  Lee stated that a user-friendly service should, in principle, consider service volume and administration cost, but these metrics are inadequate to measure the user-friendliness of services in special regions. For citizens living in urban or rural regions, they all have the same requirements for national health insurance (NHI) services, and the NHIA should regard them as being equally important. The Hualien and Taitung regions are spacious, with long and narrow terrains, and public transport in these areas is not as convenient as that in urban cities. Nevertheless, the NHIA successfully established three township offices as service locations for issuing NHI cards primarily in consideration of the uniqueness of the Hualien-Taitung region. In the initial phase, there might be low service volume in these three service locations; however, the ultimate aim of providing such services is to provide citizens in eastern Taiwan with convenient and accessible services through which to apply for and collect their NHI cards. This would help them reduce their traveling distances, transportation costs, and waiting times. Such cross-agency cooperation has facilitated the extension of card service locations, effectively manifesting the commitment of NHIA and township offices in servicing the public. Furthermore, the NHIA expects to cooperate with other regions in setting up 10 card-issuing locations in order to provide rural residents with considerate NHI services.

  Lee also explained how the NHI card has become a crucial form of identification for people in their daily lives. If their NHI card is lost or improperly kept, people seeking medical attention would be unable to use their insurance, and will then have to pay for their own medical expenses first. Afterwards, they must then apply for a new NHI card and apply for reimbursement with their new card. According to NHIA statistics, over one million people apply for new cards every year because they have either lost or damaged their card. To save the trouble of having to apply for reimbursements, most NHI cardholders tend to personally visit the NHIA offices nearest to them to apply for a new card immediately, instead of waiting for the delivery of a new card by post. Because everyone, whether they live in either urban or rural areas, can lose or damage their NHI cards, and all of them would want to avoid the trouble of paying medical bills themselves and then applying for reimbursement, the NHIA takes these factors into consideration and worked with multiple agencies across Taiwan to develop card application services. This way, even citizens living in rural regions can enjoy such user-friendly services. Therefore, the NHIA prioritized selecting the following three areas as relay stations where card application services are offered: Yuli Township in Huatung Valley, Chenggong Township along the coastal line, and Dawu Township along the South-Link Line at the southernmost tip of Taitung.

  The NHIA indicated that it will persist in upholding the spirit of seeking innovation and improvement in pursuit of refined service quality.
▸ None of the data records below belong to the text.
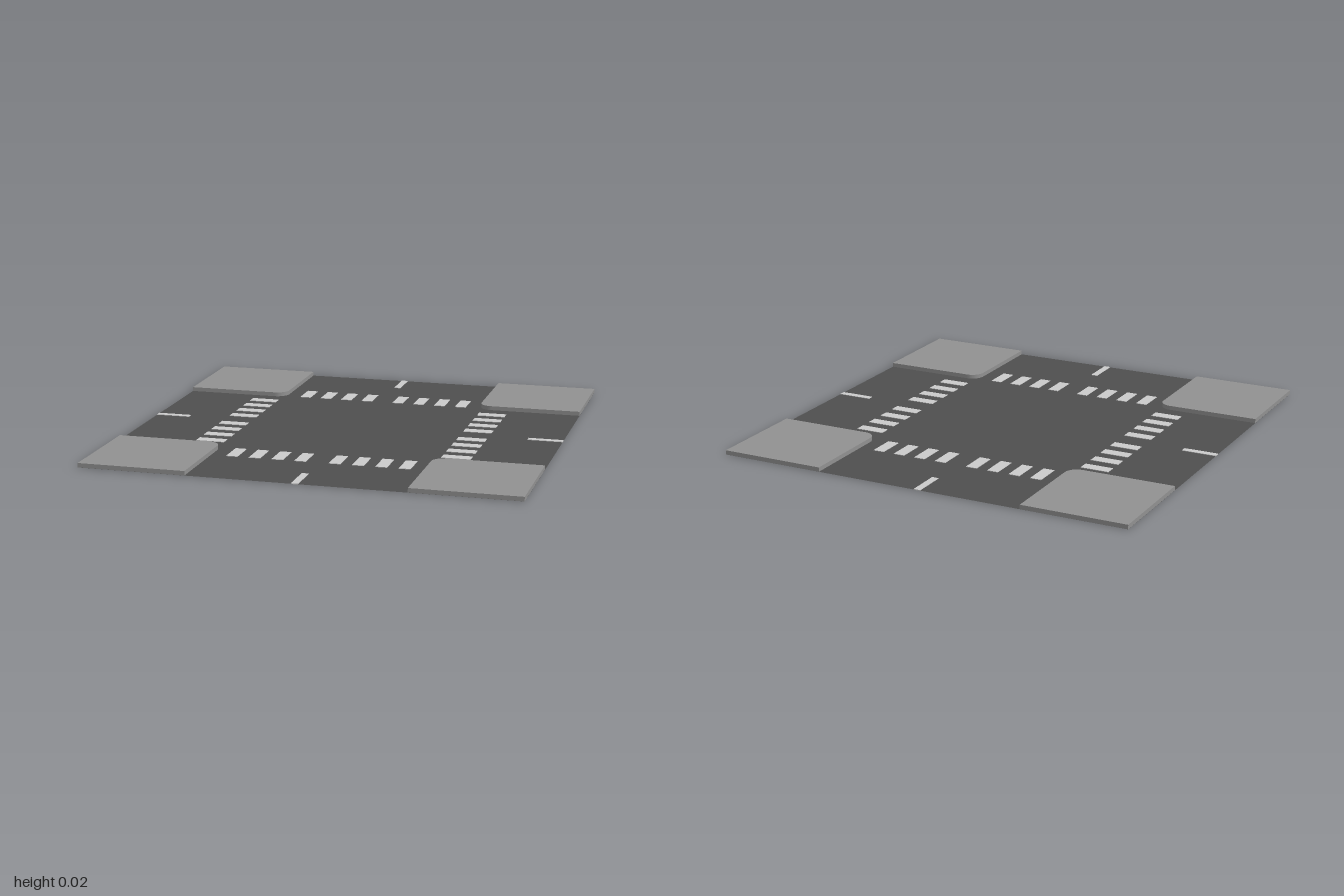
import * as THREE from 'three';

const mat = (color) => new THREE.MeshStandardMaterial({ color, side: THREE.DoubleSide });

export function createModel() {
  const model = new THREE.Group();
  model.name = 'roadCrossing';
  const asphalt = mat(0x4f4f4f);
  const pavement = mat(0x919191);
  const paint = mat(0xcccccc);

  const add = (parent, name, geometry, material) => {
    const mesh = new THREE.Mesh(geometry, material);
    mesh.name = name;
    parent.add(mesh);
    return mesh;
  };

  // Thin road sheet, with the painted markings passing through it
  add(model, 'road', new THREE.PlaneGeometry(2, 2).rotateX(-Math.PI / 2), asphalt).position.y = 0.0015;

  // Corner pavement: a square slab with its inner corner rounded
  const inner = 0.5, radius = 0.06, base = 0.002, top = 0.022;
  const corner = new THREE.Shape();
  corner.moveTo(inner + radius, inner);
  corner.lineTo(1, inner);
  corner.lineTo(1, 1);
  corner.lineTo(inner, 1);
  corner.lineTo(inner, inner + radius);
  corner.absarc(inner + radius, inner + radius, radius, Math.PI, Math.PI * 1.5, false);
  const slab = new THREE.ExtrudeGeometry(corner, { depth: top - base, bevelEnabled: false, curveSegments: 8 });
  slab.rotateX(-Math.PI / 2).translate(0, base, 0);

  // Painted markings
  const paintHeight = 0.004;
  const stripe = new THREE.BoxGeometry(0.053, paintHeight, 0.135);
  const line = new THREE.BoxGeometry(0.032, paintHeight, 0.165);

  // Four identical arms around the centre
  for (let i = 0; i < 4; i++) {
    const arm = new THREE.Group();
    arm.name = 'arm' + (i + 1);
    arm.rotation.y = (i * Math.PI) / 2;
    add(arm, 'pavement', slab, pavement);
    for (const side of [-1, 1]) {
      for (let k = 0; k < 4; k++) {
        add(arm, 'crossingStripe', stripe, paint).position.set(side * (0.08 + k * 0.107), paintHeight / 2, 0.583);
      }
    }
    add(arm, 'centreLine', line, paint).position.set(0, paintHeight / 2, 0.9175);
    model.add(arm);
  }
  return model;
}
Furthermore, it will continue to plan timely, user-friendly services and search for collaborative opportunities in which multiple agencies can share and utilize resources. Ultimately, the NHIA expects to provide a comprehensive range of national healthcare services.

  • Date:2016-08-16